How to Diagnose GISTs?

If signs and symptoms suggest you may have a GIST, tests to locate it and then determine its likelihood of spreading (metastasizing) to other organs will follow. These tests may include:

    • Contrast-enhanced computerized tomography (CT) scan. For this test, you swallow a liquid that makes your stomach and small intestine more visible on X-rays. You may also receive an injection of a similar substance. Then the scanner takes numerous X-rays as it moves over your abdomen. A computer combines the X-rays into detailed, cross-sectional images of your abdominal organs, showing the size and position of the tumor.
    • Upper endoscopy. The doctor examines the inner lining of the esophagus, stomach and the first part of the small intestine with a flexible, lighted tube (endoscope) passed down through your mouth. It may be possible to take small samples of abnormal tissue during an upper endoscopy. During this test, you’ll receive a mild relaxing medication (sedative) through an intravenous line.
    • Endoscopic ultrasound (EUS). This test also uses an endoscope, but with an ultrasound probe on the tip of the scope. As sound waves from the probe create echoes that bounce back to the probe, a computer translates the echoes into an image of the structures in the abdomen, showing the precise location of the tumor. If the tumor has metastasized to your liver or the lining of your abdomen, these areas may also be visible. An EUS also helps determine the depth of the tumor within the wall of the stomach or other locations in the gastrointestinal tract.
    • Fine-needle aspiration biopsy. A small sample of tissue from the tumor is necessary for a definite GIST diagnosis. The preferred method for taking a biopsy sample is endoscopic ultrasound with fine-needle aspiration. This procedure is the same as an EUS, but with a thin, hollow needle on the tip of the endoscope. The needle is used to remove small amounts of tissue for laboratory analysis.

Sometimes these tests aren’t possible, or their results are inconclusive, so a suspected GIST can’t be located without surgery. Tissue analysis then takes place after the tumor is removed.

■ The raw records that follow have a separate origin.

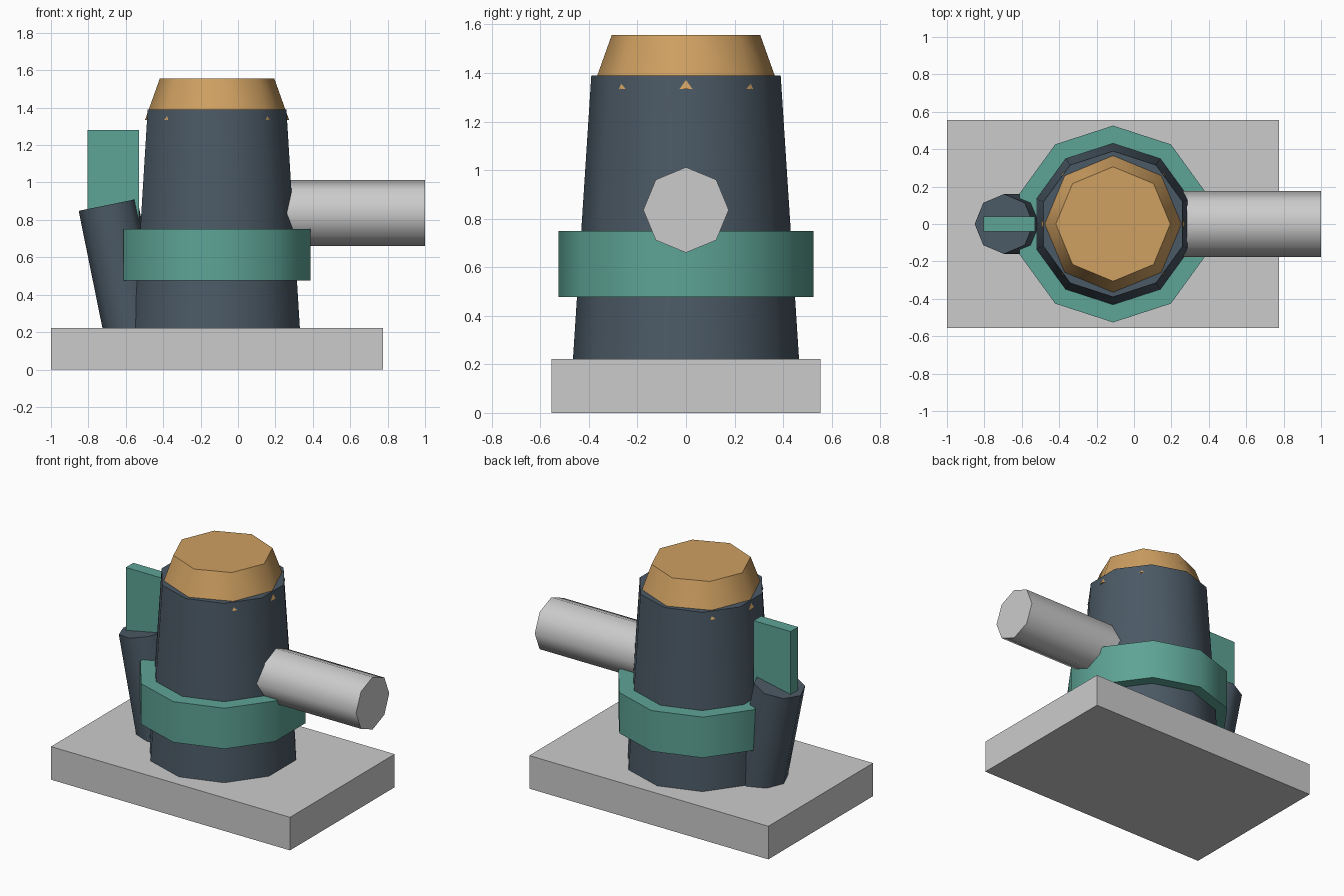
import bpy
from math import radians, sin, cos, pi

if "Cube" in bpy.data.objects:
    bpy.data.objects.remove(bpy.data.objects["Cube"])


def material(name, rgb):
    m = bpy.data.materials.new(name)
    m.diffuse_color = (*rgb, 1)
    m.use_nodes = True
    m.node_tree.nodes["Principled BSDF"].inputs["Base Color"].default_value = m.diffuse_color
    return m


dark = material("dark_slate", (0.07, 0.10, 0.13))
teal = material("teal", (0.11, 0.37, 0.30))
tan = material("tan", (0.62, 0.35, 0.12))


def finish(name, mat):
    ob = bpy.context.object
    ob.name = name
    if mat:
        ob.data.materials.append(mat)
    return ob


def box(name, x, y, z, mat=None):
    """Box from (min, max) pairs."""
    bpy.ops.mesh.primitive_cube_add(size=1, location=[sum(p) / 2 for p in (x, y, z)])
    bpy.context.object.scale = [p[1] - p[0] for p in (x, y, z)]
    bpy.ops.object.transform_apply(location=False, rotation=False, scale=True)
    return finish(name, mat)


def drum(name, sides, r1, r2, length, centre, mat=None, tilt=0):
    """Straight or tapered prism, tilted about y, smooth around its side."""
    bpy.ops.mesh.primitive_cone_add(vertices=sides, radius1=r1, radius2=r2, depth=length,
                                    location=centre, rotation=(0, tilt, 0))
    bpy.ops.object.shade_smooth_by_angle(angle=radians(50))
    return finish(name, mat)


def upright(name, sides, r1, r2, z0, z1, mat):
    return drum(name, sides, r1, r2, z1 - z0, (-0.112, 0, (z0 + z1) / 2), mat)


# Base slab
box("base", (-1, 0.775), (-0.555, 0.555), (0, 0.222))

# Tapered body, collar and cap
upright("body", 10, 0.467, 0.39, 0.2, 1.39, dark)
upright("collar", 10, 0.526, 0.526, 0.477, 0.75, teal)
upright("cap", 8, 0.385, 0.306, 1.335, 1.556, tan)

# Horizontal barrel
drum("barrel", 8, 0.176, 0.176, 0.9, (0.55, 0, 0.836), tilt=pi / 2)

# Leaning side post, placed from its top centre
tilt, length = -0.2, 0.76
top_x, top_z = -0.695, 0.88
drum("side_post", 8, 0.16, 0.16, length,
     (top_x - sin(tilt) * length / 2, 0, top_z - cos(tilt) * length / 2), dark, tilt)

# Upright fin on the side post
box("fin", (-0.805, -0.53), (-0.04, 0.04), (0.75, 1.28), teal)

  • Laboratory tests on biopsies. These tests provide information on the proteins tumor cells make. One of these tests, immunohistochemistry, detects specific proteins controlled by genes in GIST cells. Identification of these proteins helps guide treatment decisions. Sometimes, actual genetic testing of biopsy samples is necessary to locate GIST genes in tumor DNA. GIST cells are also examined under a microscope to see how many cells out of 50 different microscopic fields are actively dividing. This number is known as the mitotic rate. The higher the mitotic rate in a tumor, the more aggressive it is, and the greater is its likelihood of spreading to other organs.
* The Content is not intended to be a substitute for professional medical advice, diagnosis, or treatment. Always seek the advice of your physician or other qualified health provider with any questions you may have regarding a medical condition.